Previous research suggests the existence of an expert anticipatory advantage, whereby skilled sportspeople are able to predict an upcoming action by utilising cues contained in their opponent’s body kinematics. This ability is often inferred from “occlusion” experiments: Information is systematically removed from first-person videos of an opponent, for example by stopping a tennis video at the point of racket-ball contact, yet performance, such as discrimination of shot direction, remains above chance. Here, we assessed the expert anticipatory advantage for tennis ground strokes via a modified approach, known as “bubbles”, in which information is randomly removed from videos at in each trial. The bubbles profile is then weighted by trial outcome (i.e. a correct vs. incorrect discrimination) and combined across trials into a classification array, revealing the potential cues informing the decision. In two experiments (both with N = 34 skilled tennis players) we utilised either temporal or spatial bubbles, applying them to videos running from 0.8 s to 0 s before the point of racket-ball contact (cf. Jalali et al., 2018). Results from the spatial experiment were equivocal, but somewhat suggestive of accrual from the torso region of the body. Results from the temporal experiment, on the other hand, were clear: information was accrued mainly during the period immediately prior to racket-ball contact. This result is broadly consistent with prior work using non-stochastic approaches to video manipulation, and cannot be an artifact of temporal smear from information accrued after racket-ball contact, because no such information was present.
Keywords: Sports, Tennis, occlusion, reverse correlation, Anticipatory ability
Received: 02 Jul 2019;
Accepted: 12 Aug 2019.
Copyright: © 2019 Jalali, Martin, Ghose, Buscombe, Solomon and Yarrow. This is an open-access article distributed under the terms of the Creative Commons Attribution License (CC BY). The use, distribution or reproduction in other forums is permitted, provided the original author(s) and the copyright owner(s) are credited and that the original publication in this journal is cited, in accordance with accepted academic practice.
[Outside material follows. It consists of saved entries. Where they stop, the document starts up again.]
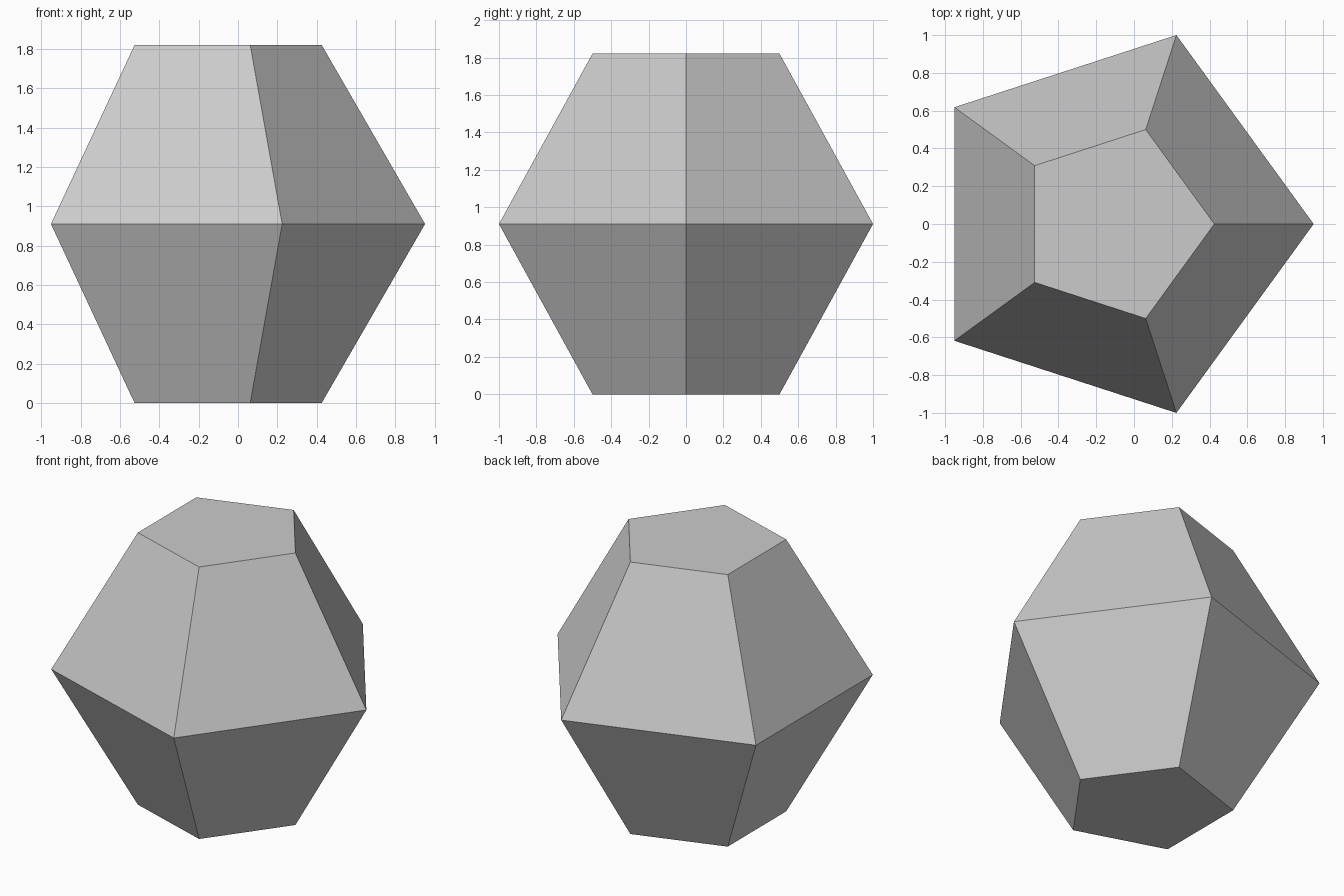
import bpy
import bmesh
import math

cube = bpy.data.objects.get("Cube")
if cube:
    bpy.data.objects.remove(cube, do_unlink=True)

SIDES = 5
RADIUS = 1 / math.sin(math.radians(72))        # widest ring spans y = -1 to 1
HALF_HEIGHT = RADIUS * math.sin(math.radians(60))
SHIFT_X = -RADIUS * (1 + math.cos(math.radians(144))) / 2

# Plain grey material
grey = bpy.data.materials.new("grey")
grey.use_nodes = True
colour = (0.6, 0.6, 0.6, 1)
grey.diffuse_color = colour
grey.node_tree.nodes["Principled BSDF"].inputs["Base Color"].default_value = colour

bm = bmesh.new()


def ring(radius, z):
    angles = [math.tau * i / SIDES for i in range(SIDES)]
    return [bm.verts.new((radius * math.cos(a) + SHIFT_X, radius * math.sin(a), z))
            for a in angles]


# Three pentagonal rings: bottom, waist and top
rings = [ring(RADIUS / 2, 0),
         ring(RADIUS, HALF_HEIGHT),
         ring(RADIUS / 2, 2 * HALF_HEIGHT)]

# Sloping sides
for low, high in zip(rings, rings[1:]):
    for i in range(SIDES):
        j = (i + 1) % SIDES
        bm.faces.new((low[i], low[j], high[j], high[i]))

# Flat caps
bm.faces.new(rings[0][::-1])
bm.faces.new(rings[-1])
bm.normal_update()

mesh = bpy.data.meshes.new("faceted_gem")
bm.to_mesh(mesh)
bm.free()
mesh.materials.append(grey)
gem = bpy.data.objects.new("faceted_gem", mesh)
bpy.context.collection.objects.link(gem)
No use, distribution or reproduction is permitted which does not comply with these terms.
* Correspondence: Dr. Kielan Yarrow, City University of London, Department of Psychology, London, EC1V 0HB, United Kingdom, firstname.lastname@example.org